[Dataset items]
Content starts
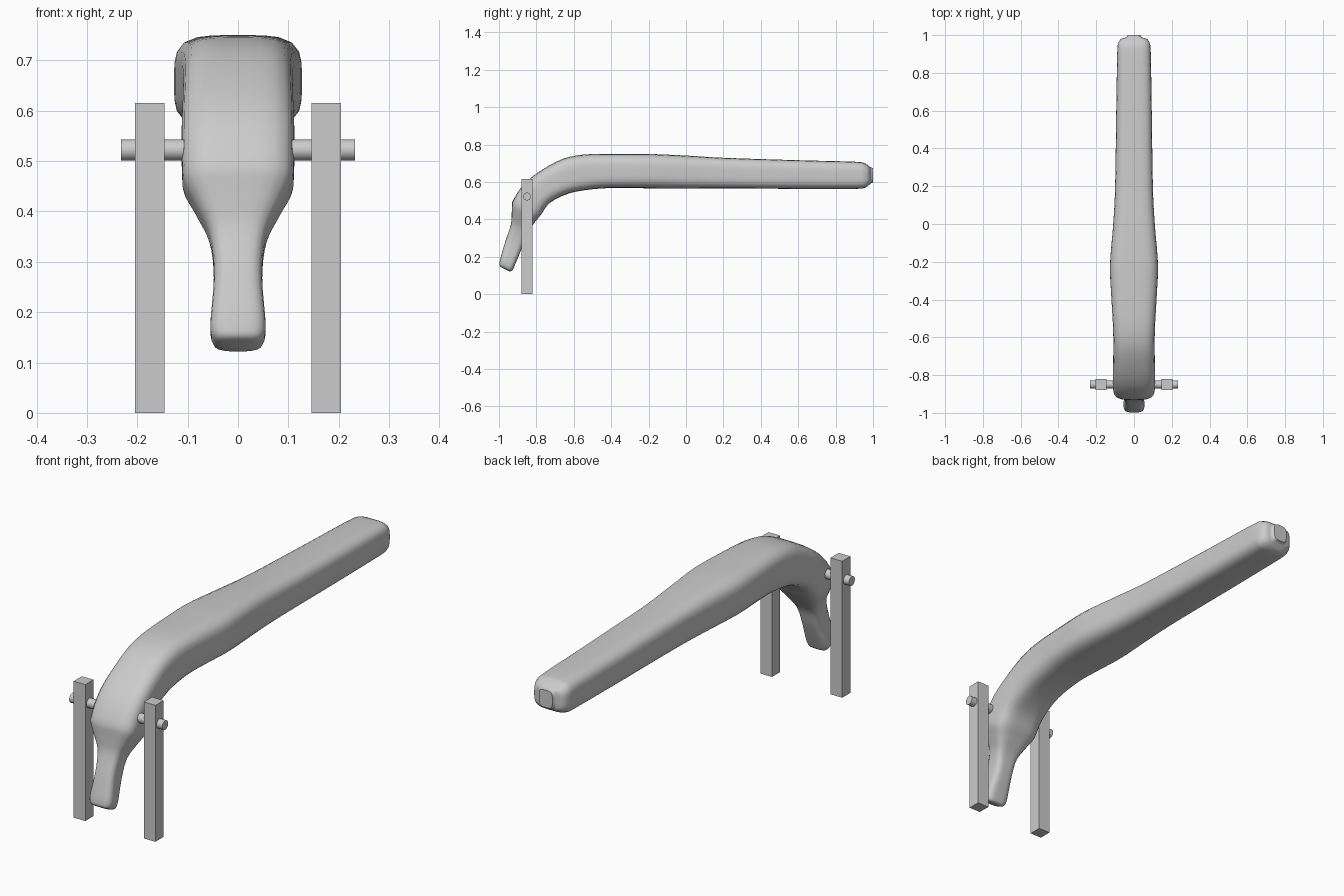
import bpy, bmesh, math
from mathutils import Vector

if "Cube" in bpy.data.objects:
    bpy.data.objects.remove(bpy.data.objects["Cube"])

# lever stations: outer y,z / inner y,z / half width
STATIONS = [
    (-0.985, 0.142, -0.945, 0.122, 0.030),
    (-0.997, 0.155, -0.930, 0.124, 0.047),
    (-0.994, 0.185, -0.915, 0.155, 0.055),
    (-0.965, 0.285, -0.876, 0.250, 0.048),
    (-0.937, 0.370, -0.850, 0.325, 0.057),
    (-0.932, 0.430, -0.810, 0.382, 0.086),
    (-0.930, 0.490, -0.775, 0.425, 0.110),
    (-0.850, 0.605, -0.725, 0.490, 0.112),
    (-0.690, 0.710, -0.620, 0.540, 0.109),
    (-0.560, 0.745, -0.480, 0.563, 0.112),
    (-0.400, 0.750, -0.370, 0.567, 0.120),
    (-0.220, 0.750, -0.210, 0.566, 0.127),
    (0.000, 0.741, 0.000, 0.565, 0.110),
    (0.200, 0.729, 0.200, 0.565, 0.100),
    (0.600, 0.716, 0.600, 0.563, 0.094),
    (0.900, 0.708, 0.900, 0.563, 0.089),
    (0.955, 0.700, 0.955, 0.568, 0.084),
    (0.980, 0.683, 0.980, 0.585, 0.068),
    (0.988, 0.677, 0.988, 0.592, 0.042),
    (1.000, 0.675, 1.000, 0.597, 0.034),
]
SEG, STEPS, POWER = 32, 4, 4.0


def spline(a, b, c, d, t):
    # non-overshooting Hermite blend, per value
    out = []
    for p, q, r, s in zip(a, b, c, d):
        lim = 3 * abs(r - q)
        m0 = max(-lim, min(lim, (r - p) / 2))
        m1 = max(-lim, min(lim, (s - q) / 2))
        t2, t3 = t * t, t ** 3
        out.append((2*t3 - 3*t2 + 1)*q + (t3 - 2*t2 + t)*m0
                   + (3*t2 - 2*t3)*r + (t3 - t2)*m1)
    return out


def finish(bm, name, angle):
    bmesh.ops.recalc_face_normals(bm, faces=bm.faces)
    me = bpy.data.meshes.new(name)
    bm.to_mesh(me)
    bm.free()
    ob = bpy.data.objects.new(name, me)
    bpy.context.collection.objects.link(ob)
    bpy.ops.object.select_all(action='DESELECT')
    ob.select_set(True)
    bpy.context.view_layer.objects.active = ob
    bpy.ops.object.shade_smooth_by_angle(angle=math.radians(angle))
    return ob


# curved lever lofted through rounded-rectangle sections
rows = []
n = len(STATIONS)
for i in range(n - 1):
    a, b = STATIONS[max(i - 1, 0)], STATIONS[i]
    c, d = STATIONS[i + 1], STATIONS[min(i + 2, n - 1)]
    rows += [spline(a, b, c, d, k / STEPS) for k in range(STEPS)]
rows.append(STATIONS[-1])

bm = bmesh.new()
rings = []
for y1, z1, y2, z2, w in rows:
    mid = Vector((0, (y1 + y2) / 2, (z1 + z2) / 2))
    half = Vector((0, (y1 - y2) / 2, (z1 - z2) / 2))
    ring = []
    for j in range(SEG):
        t = 2 * math.pi * j / SEG
        cx, sx = math.cos(t), math.sin(t)
        r = (abs(cx) ** POWER + abs(sx) ** POWER) ** (-1 / POWER)
        ring.append(bm.verts.new(mid + half * (r * sx) + Vector((w * r * cx, 0, 0))))
    rings.append(ring)
for r0, r1 in zip(rings, rings[1:]):
    for j in range(SEG):
        k = (j + 1) % SEG
        bm.faces.new((r0[j], r0[k], r1[k], r1[j]))
bm.faces.new(rings[0])
bm.faces.new(rings[-1])
finish(bm, "lever", 50)

# upright posts either side of the pivot
for side, label in ((-1, "left"), (1, "right")):
    bm = bmesh.new()
    bmesh.ops.create_cube(bm, size=1)
    bmesh.ops.scale(bm, vec=(0.058, 0.058, 0.615), verts=bm.verts)
    bmesh.ops.translate(bm, vec=(side * 0.175, -0.85, 0.3075), verts=bm.verts)
    finish(bm, label + "_post", 30)

# pivot pin through posts and lever
bpy.ops.mesh.primitive_cylinder_add(vertices=24, radius=0.021, depth=0.464,
                                    location=(0, -0.85, 0.522),
                                    rotation=(0, math.pi / 2, 0))
bpy.context.object.name = "pivot_pin"
bpy.ops.object.shade_smooth_by_angle(angle=math.radians(30))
Content ends
* _INSTRUCTIONS TO FOLLOW_
From the first line to the last, set down the data exactly, without the pictures.

* _TASK ANSWER_
import bpy, bmesh, math
from mathutils import Vector

if "Cube" in bpy.data.objects:
    bpy.data.objects.remove(bpy.data.objects["Cube"])

# lever stations: outer y,z / inner y,z / half width
STATIONS = [
    (-0.985, 0.142, -0.945, 0.122, 0.030),
    (-0.997, 0.155, -0.930, 0.124, 0.047),
    (-0.994, 0.185, -0.915, 0.155, 0.055),
    (-0.965, 0.285, -0.876, 0.250, 0.048),
    (-0.937, 0.370, -0.850, 0.325, 0.057),
    (-0.932, 0.430, -0.810, 0.382, 0.086),
    (-0.930, 0.490, -0.775, 0.425, 0.110),
    (-0.850, 0.605, -0.725, 0.490, 0.112),
    (-0.690, 0.710, -0.620, 0.540, 0.109),
    (-0.560, 0.745, -0.480, 0.563, 0.112),
    (-0.400, 0.750, -0.370, 0.567, 0.120),
    (-0.220, 0.750, -0.210, 0.566, 0.127),
    (0.000, 0.741, 0.000, 0.565, 0.110),
    (0.200, 0.729, 0.200, 0.565, 0.100),
    (0.600, 0.716, 0.600, 0.563, 0.094),
    (0.900, 0.708, 0.900, 0.563, 0.089),
    (0.955, 0.700, 0.955, 0.568, 0.084),
    (0.980, 0.683, 0.980, 0.585, 0.068),
    (0.988, 0.677, 0.988, 0.592, 0.042),
    (1.000, 0.675, 1.000, 0.597, 0.034),
]
SEG, STEPS, POWER = 32, 4, 4.0


def spline(a, b, c, d, t):
    # non-overshooting Hermite blend, per value
    out = []
    for p, q, r, s in zip(a, b, c, d):
        lim = 3 * abs(r - q)
        m0 = max(-lim, min(lim, (r - p) / 2))
        m1 = max(-lim, min(lim, (s - q) / 2))
        t2, t3 = t * t, t ** 3
        out.append((2*t3 - 3*t2 + 1)*q + (t3 - 2*t2 + t)*m0
                   + (3*t2 - 2*t3)*r + (t3 - t2)*m1)
    return out


def finish(bm, name, angle):
    bmesh.ops.recalc_face_normals(bm, faces=bm.faces)
    me = bpy.data.meshes.new(name)
    bm.to_mesh(me)
    bm.free()
    ob = bpy.data.objects.new(name, me)
    bpy.context.collection.objects.link(ob)
    bpy.ops.object.select_all(action='DESELECT')
    ob.select_set(True)
    bpy.context.view_layer.objects.active = ob
    bpy.ops.object.shade_smooth_by_angle(angle=math.radians(angle))
    return ob


# curved lever lofted through rounded-rectangle sections
rows = []
n = len(STATIONS)
for i in range(n - 1):
    a, b = STATIONS[max(i - 1, 0)], STATIONS[i]
    c, d = STATIONS[i + 1], STATIONS[min(i + 2, n - 1)]
    rows += [spline(a, b, c, d, k / STEPS) for k in range(STEPS)]
rows.append(STATIONS[-1])

bm = bmesh.new()
rings = []
for y1, z1, y2, z2, w in rows:
    mid = Vector((0, (y1 + y2) / 2, (z1 + z2) / 2))
    half = Vector((0, (y1 - y2) / 2, (z1 - z2) / 2))
    ring = []
    for j in range(SEG):
        t = 2 * math.pi * j / SEG
        cx, sx = math.cos(t), math.sin(t)
        r = (abs(cx) ** POWER + abs(sx) ** POWER) ** (-1 / POWER)
        ring.append(bm.verts.new(mid + half * (r * sx) + Vector((w * r * cx, 0, 0))))
    rings.append(ring)
for r0, r1 in zip(rings, rings[1:]):
    for j in range(SEG):
        k = (j + 1) % SEG
        bm.faces.new((r0[j], r0[k], r1[k], r1[j]))
bm.faces.new(rings[0])
bm.faces.new(rings[-1])
finish(bm, "lever", 50)

# upright posts either side of the pivot
for side, label in ((-1, "left"), (1, "right")):
    bm = bmesh.new()
    bmesh.ops.create_cube(bm, size=1)
    bmesh.ops.scale(bm, vec=(0.058, 0.058, 0.615), verts=bm.verts)
    bmesh.ops.translate(bm, vec=(side * 0.175, -0.85, 0.3075), verts=bm.verts)
    finish(bm, label + "_post", 30)

# pivot pin through posts and lever
bpy.ops.mesh.primitive_cylinder_add(vertices=24, radius=0.021, depth=0.464,
                                    location=(0, -0.85, 0.522),
                                    rotation=(0, math.pi / 2, 0))
bpy.context.object.name = "pivot_pin"
bpy.ops.object.shade_smooth_by_angle(angle=math.radians(30))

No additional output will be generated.